Pelicans point guard Jrue Holiday could only manage a half-smile as he thought about the job he was facing on consecutive nights.
After going against the Spurs’ Tony Parker on Monday night in San Antonio, Holiday and the Pelicans (6-7) will be right back at it Tuesday at the New Orleans Arena against Golden State (8-6) and Stephen Curry.
Against Parker, Holiday had to try to slow a sharp-shooting point guard who is extremely adept at the pick-and-roll and who led the league in scoring in the lane.
In Curry, Holiday faces a point guard who last season set a record for 3-pointers with 272. His mindset is to score as many points as possible as rapidly as his team can.
“They are completely different,” Holiday said. “Steph will come down and shoot. I mean, he’ll come down in transition and shoot, even though he’ll go to the basket sometimes. Tony Parker will go to the basket more, but they’re both kind of a one-man fast break. They’re just both very different.”
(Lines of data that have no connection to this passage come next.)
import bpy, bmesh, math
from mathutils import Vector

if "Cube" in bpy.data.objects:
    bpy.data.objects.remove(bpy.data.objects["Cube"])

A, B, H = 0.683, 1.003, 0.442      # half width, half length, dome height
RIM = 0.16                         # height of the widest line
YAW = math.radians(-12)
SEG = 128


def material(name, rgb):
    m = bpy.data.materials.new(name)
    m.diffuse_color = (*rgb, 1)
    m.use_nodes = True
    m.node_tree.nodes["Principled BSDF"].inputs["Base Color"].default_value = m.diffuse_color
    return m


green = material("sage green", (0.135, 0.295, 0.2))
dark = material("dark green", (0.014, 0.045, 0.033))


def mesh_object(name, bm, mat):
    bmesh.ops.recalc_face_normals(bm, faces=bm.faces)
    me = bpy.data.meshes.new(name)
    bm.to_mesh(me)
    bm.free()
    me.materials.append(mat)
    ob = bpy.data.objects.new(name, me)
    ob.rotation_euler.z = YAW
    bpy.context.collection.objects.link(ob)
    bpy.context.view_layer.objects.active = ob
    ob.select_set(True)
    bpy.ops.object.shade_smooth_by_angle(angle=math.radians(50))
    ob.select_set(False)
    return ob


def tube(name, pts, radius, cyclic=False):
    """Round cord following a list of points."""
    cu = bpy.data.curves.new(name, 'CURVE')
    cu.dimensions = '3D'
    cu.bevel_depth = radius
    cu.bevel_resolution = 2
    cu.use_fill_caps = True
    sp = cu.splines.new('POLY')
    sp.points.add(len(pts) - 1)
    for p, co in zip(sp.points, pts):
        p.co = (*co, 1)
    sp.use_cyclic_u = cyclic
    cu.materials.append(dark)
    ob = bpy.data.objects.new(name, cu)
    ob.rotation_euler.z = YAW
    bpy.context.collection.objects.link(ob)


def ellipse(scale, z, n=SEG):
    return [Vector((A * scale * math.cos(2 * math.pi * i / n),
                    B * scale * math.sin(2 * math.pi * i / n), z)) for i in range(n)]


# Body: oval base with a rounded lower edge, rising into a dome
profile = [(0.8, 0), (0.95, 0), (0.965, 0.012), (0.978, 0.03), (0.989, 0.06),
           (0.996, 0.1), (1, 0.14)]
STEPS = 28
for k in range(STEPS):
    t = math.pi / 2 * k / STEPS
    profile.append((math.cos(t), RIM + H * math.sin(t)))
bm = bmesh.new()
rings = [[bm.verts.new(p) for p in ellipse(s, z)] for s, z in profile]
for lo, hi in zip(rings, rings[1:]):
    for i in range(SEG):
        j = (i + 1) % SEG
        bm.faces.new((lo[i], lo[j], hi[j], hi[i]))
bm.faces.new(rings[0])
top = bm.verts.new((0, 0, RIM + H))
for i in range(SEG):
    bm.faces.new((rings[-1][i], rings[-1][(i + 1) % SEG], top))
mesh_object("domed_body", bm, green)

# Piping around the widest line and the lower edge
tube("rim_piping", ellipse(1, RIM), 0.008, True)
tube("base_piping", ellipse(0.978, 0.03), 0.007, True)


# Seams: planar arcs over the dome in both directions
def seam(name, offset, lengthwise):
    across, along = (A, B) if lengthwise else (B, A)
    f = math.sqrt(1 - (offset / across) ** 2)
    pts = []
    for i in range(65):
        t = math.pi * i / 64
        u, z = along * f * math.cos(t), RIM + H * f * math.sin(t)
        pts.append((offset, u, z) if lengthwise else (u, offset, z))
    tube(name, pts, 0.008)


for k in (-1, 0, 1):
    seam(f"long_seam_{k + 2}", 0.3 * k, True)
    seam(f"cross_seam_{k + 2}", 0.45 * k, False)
The Warriors — with Curry, shooting guard Klay Thompson, swingman Andre Iguodala, small forward Harrison Barnes and power forward David Lee — are known for getting up and down the court in a hurry.
Entering Monday’s games, the Warriors were first in the NBA in 3-point shooting at 44.4 percent. Thompson led the league in 3-pointers with 46, and Curry (who missed two games with a mild concussion) had 34, tied for ninth. Last season, they set a record for 3-pointers by a tandem with 483.
But the Pelicans may be catching Golden State at the right time. Curry left the Warriors’ game (and didn’t return) Nov. 18 at Utah with the concussion after Jazz forward Marvin Williams fell on his head as the two battled for a loose ball.
Since then, the Warriors are on a three-game losing streak. Curry sat out the first two games, and Iguodala left the second game with a strained left hamstring. Curry returned for the next game, at home against Portland, and posted 22 points and 11 assists. But Iguodala sat that one out, and he remains day-to-day.
A matchup worth watching will be Pelicans power forward Anthony Davis against Lee. The former Florida standout had two memorable games last season against New Orleans, going for 26 points on 10-of-16 shooting and nine rebounds in one and 20 points on 7-of-9 shooting and 11 rebounds in another.
But Curry and Thompson were New Orleans’ main nemeses last season. Curry averaged 21.0 points in three games, and Thompson averaged 20.3. The duo combined for 20-of-41 (48.8 percent) shooting on 3-pointers.
Holiday — who played for Philadelphia last year and wasn’t part of the Pelicans’ struggles against Curry and Thompson — said communication will be important, particularly since the Warriors like to launch 3-pointers in transition.
“We’re definitely talking a lot more, but communication can always be better,” he said. “We’ve gotten better at it. Our bigs in particular are talking more on defense, and that’s what we’ve got to do.”